Lydia said she doesn’t think either party is capable of fighting the rise of the far right in the US. “The Republicans and Democrats only address things on the surface level. They don’t really do anything in the interests of ordinary people. They really just want the same thing: a strong imperial America with a big military. It’s important that we go way beyond the surface level. It sounds like this meeting will do that, and so it will be important.”

Pablo, a sophomore at UC Berkeley, took great interest in the IYSSE’s table which featured material on the Russian Revolution. “It’s surreal,” he told members, “that the same social forces behind the Nazis are on the rise today. And this is not confined to Germany but is happening in the US and in South America too.”

Like many students who spoke with the IYSSE across the country, Pablo said he was very interested in learning about the history of revolutionary struggles, “It’s necessary to learn from the past for the struggles today.”

Eliseo, a political science major at UC Berkeley, also expressed enthusiasm about the upcoming lecture. “These far-right organizations are able to grow because everyone hates the political establishment,” he said. “The extreme right and Trump blame immigrants as a scapegoat to the real social problems going on.”

Eliseo and the IYSSE spoke about the breakdown of capitalism, and the anti-working class role of the unions in the era of globalization. “Nonprofits and unions used to be interested in helping and defending workers, but now they are all about making money.” He expressed disgust about Norwood Jewell, the UAW executive charged for bribery. “These people don’t defend the working class.”

Before heading to class, Eliseo added: “I’m excited for this meeting, this is an extremely important topic that needs to be discussed.”

The IYSSE in New York City has been campaigning at schools across the city for the New York University meeting, the final stop in the tour. Antonio, a liberal arts student at NYU, said that he felt that the far-right shift in global politics has many expressions: “There is a danger of fascism now and you, can see that in so many examples. The use of emergency powers by Trump to build a wall is one instance.

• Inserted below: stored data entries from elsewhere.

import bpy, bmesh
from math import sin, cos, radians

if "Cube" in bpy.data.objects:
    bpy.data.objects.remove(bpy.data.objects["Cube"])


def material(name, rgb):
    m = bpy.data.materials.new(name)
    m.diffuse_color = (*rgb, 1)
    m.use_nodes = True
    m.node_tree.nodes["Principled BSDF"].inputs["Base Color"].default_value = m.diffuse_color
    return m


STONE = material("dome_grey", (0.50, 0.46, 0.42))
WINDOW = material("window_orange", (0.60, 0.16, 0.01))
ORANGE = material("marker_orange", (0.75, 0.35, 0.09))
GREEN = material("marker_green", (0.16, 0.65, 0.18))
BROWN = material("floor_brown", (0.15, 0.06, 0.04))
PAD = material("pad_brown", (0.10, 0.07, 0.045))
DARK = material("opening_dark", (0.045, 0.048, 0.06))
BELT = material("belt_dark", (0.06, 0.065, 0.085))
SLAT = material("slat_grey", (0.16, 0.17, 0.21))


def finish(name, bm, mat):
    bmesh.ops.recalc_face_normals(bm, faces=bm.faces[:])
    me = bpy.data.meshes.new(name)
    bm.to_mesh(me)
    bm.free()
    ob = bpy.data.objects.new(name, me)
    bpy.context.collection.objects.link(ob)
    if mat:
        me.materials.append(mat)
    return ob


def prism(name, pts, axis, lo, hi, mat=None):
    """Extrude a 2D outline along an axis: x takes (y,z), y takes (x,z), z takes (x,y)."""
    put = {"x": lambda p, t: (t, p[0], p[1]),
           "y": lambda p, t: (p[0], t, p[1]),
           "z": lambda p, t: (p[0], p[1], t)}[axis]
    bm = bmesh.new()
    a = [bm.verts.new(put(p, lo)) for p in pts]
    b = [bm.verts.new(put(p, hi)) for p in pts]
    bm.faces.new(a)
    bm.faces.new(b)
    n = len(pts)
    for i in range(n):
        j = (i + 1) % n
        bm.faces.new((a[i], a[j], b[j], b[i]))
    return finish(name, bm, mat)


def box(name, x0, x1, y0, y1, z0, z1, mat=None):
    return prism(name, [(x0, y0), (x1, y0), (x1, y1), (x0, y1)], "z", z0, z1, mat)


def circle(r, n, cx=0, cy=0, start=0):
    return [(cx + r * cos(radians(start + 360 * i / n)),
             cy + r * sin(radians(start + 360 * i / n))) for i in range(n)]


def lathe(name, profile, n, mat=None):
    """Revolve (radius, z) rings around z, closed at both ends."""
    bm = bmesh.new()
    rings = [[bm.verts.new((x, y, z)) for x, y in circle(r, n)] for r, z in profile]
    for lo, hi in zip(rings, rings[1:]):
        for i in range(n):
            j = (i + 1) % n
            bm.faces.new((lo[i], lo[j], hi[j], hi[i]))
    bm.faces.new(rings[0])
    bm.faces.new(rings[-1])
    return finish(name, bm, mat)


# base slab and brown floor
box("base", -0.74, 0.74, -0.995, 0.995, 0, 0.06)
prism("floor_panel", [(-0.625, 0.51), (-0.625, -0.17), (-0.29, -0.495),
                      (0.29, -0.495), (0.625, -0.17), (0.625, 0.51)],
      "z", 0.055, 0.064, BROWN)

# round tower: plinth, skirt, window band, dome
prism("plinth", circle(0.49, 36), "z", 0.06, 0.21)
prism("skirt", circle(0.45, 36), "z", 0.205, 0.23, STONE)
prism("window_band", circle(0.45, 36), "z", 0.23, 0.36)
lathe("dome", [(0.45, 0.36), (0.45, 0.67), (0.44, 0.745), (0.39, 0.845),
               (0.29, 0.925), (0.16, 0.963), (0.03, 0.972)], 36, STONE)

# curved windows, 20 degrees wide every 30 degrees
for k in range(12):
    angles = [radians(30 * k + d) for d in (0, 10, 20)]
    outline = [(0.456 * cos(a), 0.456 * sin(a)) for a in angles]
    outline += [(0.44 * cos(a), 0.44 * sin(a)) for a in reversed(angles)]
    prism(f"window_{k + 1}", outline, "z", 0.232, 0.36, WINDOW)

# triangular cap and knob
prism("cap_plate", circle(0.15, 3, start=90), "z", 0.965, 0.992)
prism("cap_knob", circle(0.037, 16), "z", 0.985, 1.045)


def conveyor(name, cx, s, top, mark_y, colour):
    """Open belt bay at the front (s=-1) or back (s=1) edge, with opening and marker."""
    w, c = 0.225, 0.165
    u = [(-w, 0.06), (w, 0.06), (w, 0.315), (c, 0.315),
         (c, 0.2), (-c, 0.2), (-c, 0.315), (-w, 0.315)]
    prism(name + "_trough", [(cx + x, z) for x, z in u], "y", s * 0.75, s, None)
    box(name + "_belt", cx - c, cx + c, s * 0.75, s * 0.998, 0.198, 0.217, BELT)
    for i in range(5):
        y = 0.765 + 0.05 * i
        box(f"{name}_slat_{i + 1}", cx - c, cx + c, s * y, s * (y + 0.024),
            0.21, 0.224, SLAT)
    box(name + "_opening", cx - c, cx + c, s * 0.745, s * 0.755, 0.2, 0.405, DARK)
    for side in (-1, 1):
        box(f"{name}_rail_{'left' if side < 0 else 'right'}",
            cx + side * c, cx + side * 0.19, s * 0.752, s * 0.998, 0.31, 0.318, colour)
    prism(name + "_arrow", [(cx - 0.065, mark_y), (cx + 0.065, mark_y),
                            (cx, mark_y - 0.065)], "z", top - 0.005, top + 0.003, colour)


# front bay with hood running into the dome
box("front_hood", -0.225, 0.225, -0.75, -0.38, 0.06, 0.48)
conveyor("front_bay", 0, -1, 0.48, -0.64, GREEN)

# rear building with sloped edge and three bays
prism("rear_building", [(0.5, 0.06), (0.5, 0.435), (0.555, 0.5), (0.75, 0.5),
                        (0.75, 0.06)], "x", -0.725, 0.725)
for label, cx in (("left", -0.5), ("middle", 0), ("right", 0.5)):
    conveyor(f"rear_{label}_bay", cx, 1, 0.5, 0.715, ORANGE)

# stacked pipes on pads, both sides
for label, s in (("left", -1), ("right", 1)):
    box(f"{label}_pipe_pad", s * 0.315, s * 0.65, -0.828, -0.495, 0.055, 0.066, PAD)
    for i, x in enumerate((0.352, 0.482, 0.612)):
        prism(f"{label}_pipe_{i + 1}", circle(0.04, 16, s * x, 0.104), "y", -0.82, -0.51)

“You can make the case that the reemergence of fascism is capital sensing a threat and attempting to reassert its powers. You could also say it is a misguided attempt by some so assert control. I say misguided because you can see that some of the people supporting these moves are those most affected by globalization. It is like their entire lives were just swept away by the economic changes.”

The IYSSEs around the country have found overwhelming support among students for the meeting series. There is no shortage of outrage over the policies of the Trump administration and concern over the rise of far-right movements around the world. What is lacking most among students and young people is an understanding of the political, theoretical and historical lessons needed to fight back.

Jayshawn, a student at the Borough of Manhattan Community College (BMCC) in New York City, explained, “People are sitting around feeling stuck in these parties. The Republicans have failed us, and the Democrats in many ways have failed us too. It is hard to push your own agenda when the politicians in office just do whatever they want.”

Another NYU student, Gabriel, said, “I am looking at the rise of fascist leaders in the history books now. There is such a focus on how it could be prevented in what we are all reading, but then you don’t see anyone doing anything. It is like people just feel powerless, but we need to teach them what to do in order to fight.”

The IYSSE and SEP urge all students, youth, and workers who are looking for a way to build a mass working class movement capable of preventing the disaster of Nazism from taking place on an even greater scale today to attend a meeting in your area and join the IYSSE. If there is not a meeting close by, contact us to get involved in your area.